The gymnast demonstrating this combination bails over with a little arch to begin the inside endo, but then shows a good compression, and on the swing up and comes out of the skill with the correct hip roll-out action. On the pirouette to mixed grip he again has a slight arch that could be refined to a straighter position and keeps his head slightly out to maintain visual contact with the rail during his pirouette which helps him to regrasp the bar more consistently.
In general, one of the most common learning mistakes of either straddle or inside endo to full pirouette is to swing down crooked after the pirouette. The reason for this mistake is an excess of support transfer to the post arm.
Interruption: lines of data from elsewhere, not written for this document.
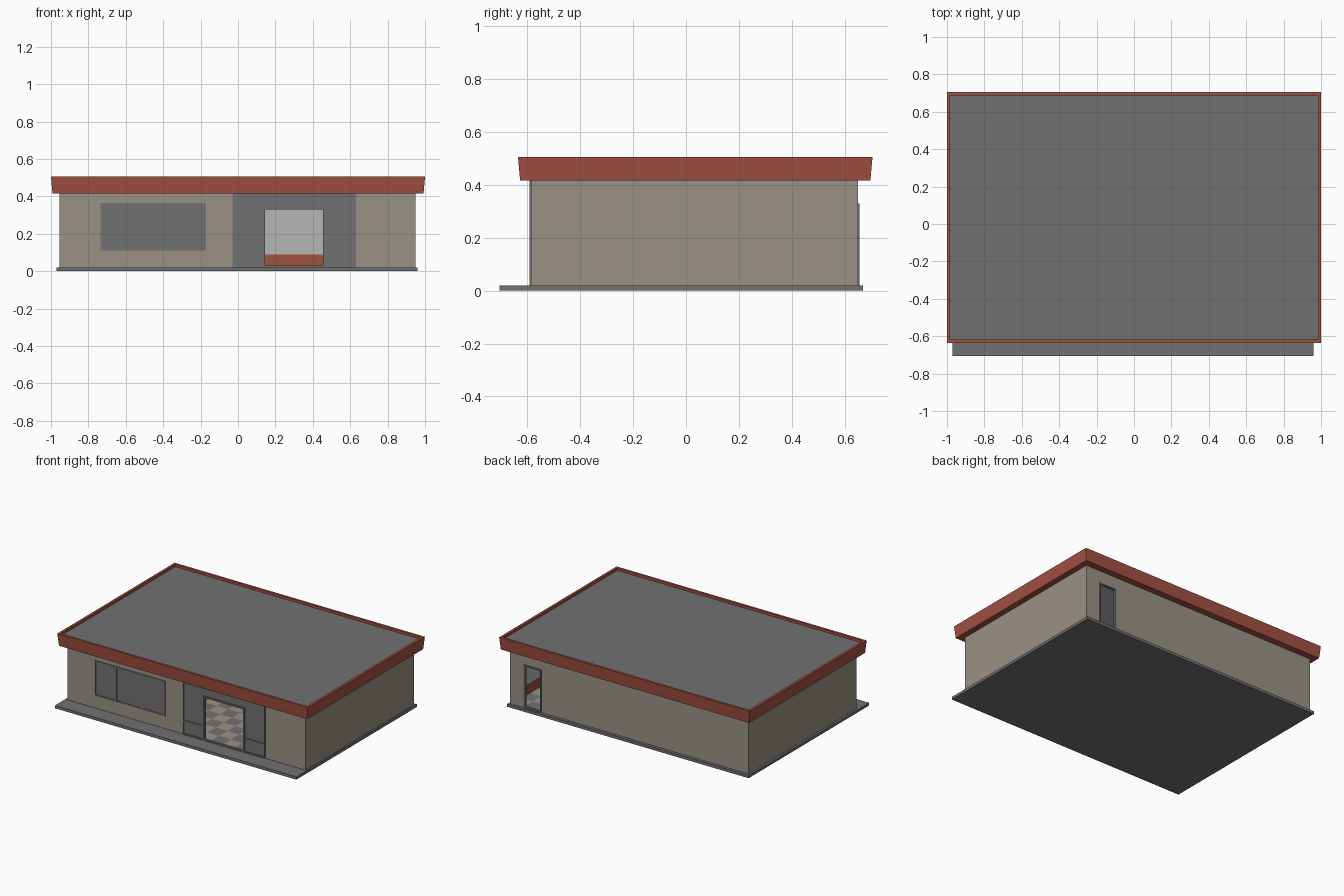
import bpy, bmesh

if "Cube" in bpy.data.objects:
    bpy.data.objects.remove(bpy.data.objects["Cube"])


def mat(name, r, g, b):
    m = bpy.data.materials.new(name)
    m.diffuse_color = (r, g, b, 1)
    m.use_nodes = True
    m.node_tree.nodes["Principled BSDF"].inputs["Base Color"].default_value = m.diffuse_color
    return m


RED = mat("brick red", 0.36, 0.08, 0.053)
WALL = mat("beige wall", 0.32, 0.285, 0.235)
GREY = mat("mid grey", 0.165, 0.165, 0.165)
LIGHT = mat("light grey", 0.46, 0.465, 0.47)
FRAME = mat("frame grey", 0.17, 0.17, 0.16)


def finish(name, bm, *mats):
    me = bpy.data.meshes.new(name)
    bm.to_mesh(me)
    bm.free()
    for m in mats:
        me.materials.append(m)
    ob = bpy.data.objects.new(name, me)
    bpy.context.collection.objects.link(ob)
    return ob


def cube(bm, x0, x1, y0, y1, z0, z1):
    vs = bmesh.ops.create_cube(bm, size=1)["verts"]
    for v in vs:
        v.co = (x1 if v.co.x > 0 else x0, y1 if v.co.y > 0 else y0, z1 if v.co.z > 0 else z0)
    return vs


def boxes(name, m, *dims):
    bm = bmesh.new()
    for d in dims:
        cube(bm, *d)
    return finish(name, bm, m)


def border(x0, x1, z0, z1, t, y0, y1):
    """Four bars of width t around an upright rectangle."""
    return [(x0, x0 + t, y0, y1, z0, z1), (x1 - t, x1, y0, y1, z0, z1),
            (x0 + t, x1 - t, y0, y1, z1 - t, z1), (x0 + t, x1 - t, y0, y1, z0, z0 + t)]


# Outline of the walls, floor and ceiling heights
X0, X1, Y0, Y1, ZF, ZC = -0.955, 0.95, -0.585, 0.65, 0.02, 0.418
T = 0.012
EX0, EX1 = -0.03, 0.63      # entrance bay
BX0, BX1, BZ = 0.70, 0.84, 0.33   # back door

# Paved slab
boxes("base_slab", GREY, (-0.97, 0.96, -0.705, 0.67, 0, ZF))

# Outer walls with gaps for the entrance and back door
boxes("outer_walls", WALL,
      (X0, X0 + T, Y0, Y1, ZF, ZC), (X1 - T, X1, Y0, Y1, ZF, ZC),
      (X0 + T, EX0, Y0, Y0 + T, ZF, ZC), (EX1, X1 - T, Y0, Y0 + T, ZF, ZC),
      (X0 + T, BX0, Y1 - T, Y1, ZF, ZC), (BX1, X1 - T, Y1 - T, Y1, ZF, ZC),
      (BX0, BX1, Y1 - T, Y1, BZ, ZC))


# Inner lining and red skirting
def lining(z0, z1, t):
    a, b, c, d = X0 + T, X1 - T, Y0 + T, Y1 - T
    return [(a, a + t, c, d, z0, z1), (b - t, b, c, d, z0, z1),
            (a, EX0, c, c + t, z0, z1), (EX1, b, c, c + t, z0, z1),
            (a, BX0, d - t, d, z0, z1), (BX1, b, d - t, d, z0, z1)]


boxes("inner_lining", LIGHT, *lining(ZF, ZC, 0.004), (BX0, BX1, Y1 - T - 0.004, Y1 - T, BZ, ZC))
boxes("skirting", RED, *lining(ZF, 0.09, 0.007))
boxes("ceiling", LIGHT, (X0 + T, X1 - T, Y0 + T, Y1 - T, 0.41, 0.416))

# Chequered floor
bm = bmesh.new()
bmesh.ops.create_grid(bm, x_segments=20, y_segments=13, size=1)
for v in bm.verts:
    v.co = ((X0 + X1) / 2 + v.co.x * 0.94, (Y0 + Y1) / 2 + v.co.y * 0.605, ZF + 0.003)
for f in bm.faces:
    c = f.calc_center_median()
    f.material_index = (int((c.x + 2) / 0.094) + int((c.y + 2) / 0.0931)) % 2
finish("tiled_floor", bm, GREY, WALL)

# Three-pane window
WY = Y0 - 0.006
boxes("window_glass", GREY, (-0.725, -0.18, Y0 - 0.002, Y0, 0.115, 0.358))
boxes("window_frame", FRAME, *border(-0.735, -0.17, 0.11, 0.365, 0.01, WY, Y0),
      *[(x - 0.006, x + 0.006, WY, Y0, 0.12, 0.355) for x in (-0.563, -0.353)])

# Entrance bay: glazed panels around the open doorway
DX0, DX1, DZ0, DZ1 = 0.145, 0.455, 0.03, 0.33
boxes("entrance_panels", GREY,
      (EX0, DX0, Y0 + 0.002, Y0 + 0.01, ZF, ZC), (DX1, EX1, Y0 + 0.002, Y0 + 0.01, ZF, ZC),
      (DX0, DX1, Y0 + 0.002, Y0 + 0.01, DZ1, ZC), (DX0, DX1, Y0 + 0.002, Y0 + 0.01, ZF, DZ0))
boxes("entrance_frame", FRAME, *border(EX0, EX1, ZF, ZC, 0.008, WY, Y0 + 0.01),
      *border(DX0 - 0.01, DX1 + 0.01, ZF, DZ1 + 0.01, 0.01, WY, Y0 + 0.01),
      (EX0, DX0 - 0.01, WY + 0.002, Y0 + 0.01, 0.115, 0.123),
      (DX1 + 0.01, EX1, WY + 0.002, Y0 + 0.01, 0.115, 0.123))

# Back door frame
boxes("back_door_frame", FRAME, *border(BX0, BX1, ZF, BZ, 0.01, Y1 - T, Y1 + 0.005))

# Roof with tapered red fascia and a sunken grey deck
bm = bmesh.new()
for v in cube(bm, -1, 1, -0.635, 0.705, 0.416, 0.505):
    if v.co.z < 0.45:
        v.co.x *= 0.992
        v.co.y += -0.008 if v.co.y > 0 else 0.008
bm.normal_update()
top = max(bm.faces, key=lambda f: f.calc_center_median().z)
bmesh.ops.inset_region(bm, faces=[top], thickness=0.024)
ext = bmesh.ops.extrude_discrete_faces(bm, faces=[top])["faces"][0]
for v in ext.verts:
    v.co.z -= 0.018
ext.material_index = 1
finish("roof", bm, RED, GREY)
The gymnasts shift their weight like they were going to perform the regular front pirouette that they have learned before, and that really requires a support transfer beyond the vertical of the post arm to finish square in a different bar position.
As mentioned before for the endo to mixed grip full pirouette combination, some of the gymnasts' main goals are to clear the rail, to flow from the endo to the pirouette without a large pause, and to swing down square. Notice how the gymnast keeps his eyes on the bar during the full pirouette.
Back hip circles begin from a regular cast when the gymnast leans the shoulder back off support. When the body is coming back to the bar, but before it makes contact, the gymnast's aim is to complete the skill with a straight or hollow body that moves around in a single unit.
Gymnasts begin learning back hip circles from a small cast. Right when their bodies start coming back down to the support, the coach standing on the opposite side of the bar, reaches with his arms under the rail and places one hand on the lower back and the other on the hamstring area. The hand that was on the lower back then reaches under the bar to stop the gymnast from "over rotating" the skill.
It is very important to understand the dynamic nature of spotting any gymnastics skill. The spotting patterns must be adapted to what happens on each individual attempt. the coach must be ready to move his hands to different areas according to the occurrences of each situation.
Gymnasts having problems with leaning the shoulders back out of support and turning over in one body unit for under-shoot dismounts, may benefit from learning how to make a complete back hip circle without having any momentum from a cast.
"Throwing the head out" is a very common mistake that does not add any technical or presentational value to this skill.